▶ [Problem description]: Go to the line that includes "verts += [(x, y, height(x, y)" and retype it, then every line after it to the end of the data, adding nothing.

[Document images with source code]
┌────────
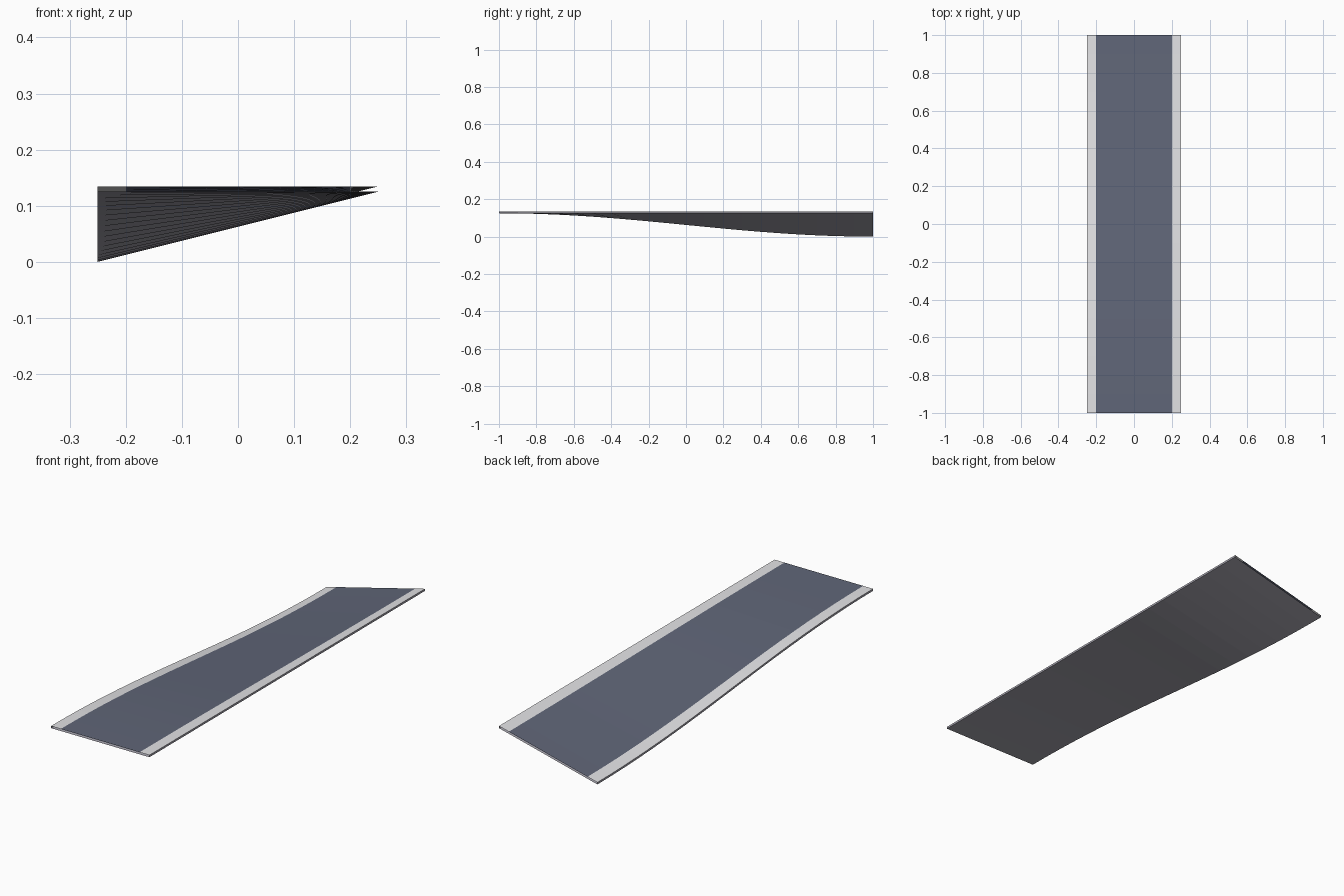
import bpy
import math

if "Cube" in bpy.data.objects:
    bpy.data.objects.remove(bpy.data.objects["Cube"])

SEGMENTS = 20      # strips along the length
DROP = 0.125       # how far the left edge sinks by the back end
THICK = 0.0095     # deck thickness
TOP = DROP + THICK


def material(name, rgb):
    m = bpy.data.materials.new(name)
    m.diffuse_color = (*rgb, 1)
    m.use_nodes = True
    m.node_tree.nodes["Principled BSDF"].inputs["Base Color"].default_value = m.diffuse_color
    return m


asphalt = material("blue_grey_asphalt", (0.117, 0.133, 0.188))
shoulder = material("light_grey_shoulder", (0.765, 0.765, 0.785))
concrete = material("mid_grey_concrete", (0.385, 0.375, 0.43))


def height(x, y):
    """Deck height: banks about the right edge, eased along the length."""
    ease = (1 - math.cos(math.pi * (y + 1) / 2)) / 2
    return TOP - DROP * ease * (0.25 - x) / 0.5


def sweep(name, profile, mats):
    """Sweep (x, z offset) points along y; one material per profile span."""
    n = len(profile)
    verts, faces, ids = [], [], []
    for i in range(SEGMENTS + 1):
        y = -1 + 2 * i / SEGMENTS
        verts += [(x, y, height(x, y) + dz) for x, dz in profile]
    for i in range(SEGMENTS):
        for j in range(n - 1):
            a = i * n + j
            faces.append((a, a + 1, a + n + 1, a + n))
            ids.append(j)
    mesh = bpy.data.meshes.new(name)
    mesh.from_pydata(verts, [], faces)
    unique = list(dict.fromkeys(mats))
    for m in unique:
        mesh.materials.append(m)
    for p, j in zip(mesh.polygons, ids):
        p.material_index = unique.index(mats[j])
        p.use_smooth = False
    obj = bpy.data.objects.new(name, mesh)
    bpy.context.collection.objects.link(obj)
    return obj


# Road surface with a pale shoulder on each side
sweep("road_surface", [(-0.25, 0), (-0.2, 0), (0.2, 0), (0.25, 0)],
      [shoulder, asphalt, shoulder])

# Side walls and underside, open at both ends
sweep("deck_underside", [(0.25, 0), (0.25, -THICK), (-0.25, -THICK), (-0.25, 0)],
      [concrete] * 3)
└────────
▶ [Reply to the task]:
        verts += [(x, y, height(x, y) + dz) for x, dz in profile]
    for i in range(SEGMENTS):
        for j in range(n - 1):
            a = i * n + j
            faces.append((a, a + 1, a + n + 1, a + n))
            ids.append(j)
    mesh = bpy.data.meshes.new(name)
    mesh.from_pydata(verts, [], faces)
    unique = list(dict.fromkeys(mats))
    for m in unique:
        mesh.materials.append(m)
    for p, j in zip(mesh.polygons, ids):
        p.material_index = unique.index(mats[j])
        p.use_smooth = False
    obj = bpy.data.objects.new(name, mesh)
    bpy.context.collection.objects.link(obj)
    return obj


# Road surface with a pale shoulder on each side
sweep("road_surface", [(-0.25, 0), (-0.2, 0), (0.2, 0), (0.25, 0)],
      [shoulder, asphalt, shoulder])

# Side walls and underside, open at both ends
sweep("deck_underside", [(0.25, 0), (0.25, -THICK), (-0.25, -THICK), (-0.25, 0)],
      [concrete] * 3)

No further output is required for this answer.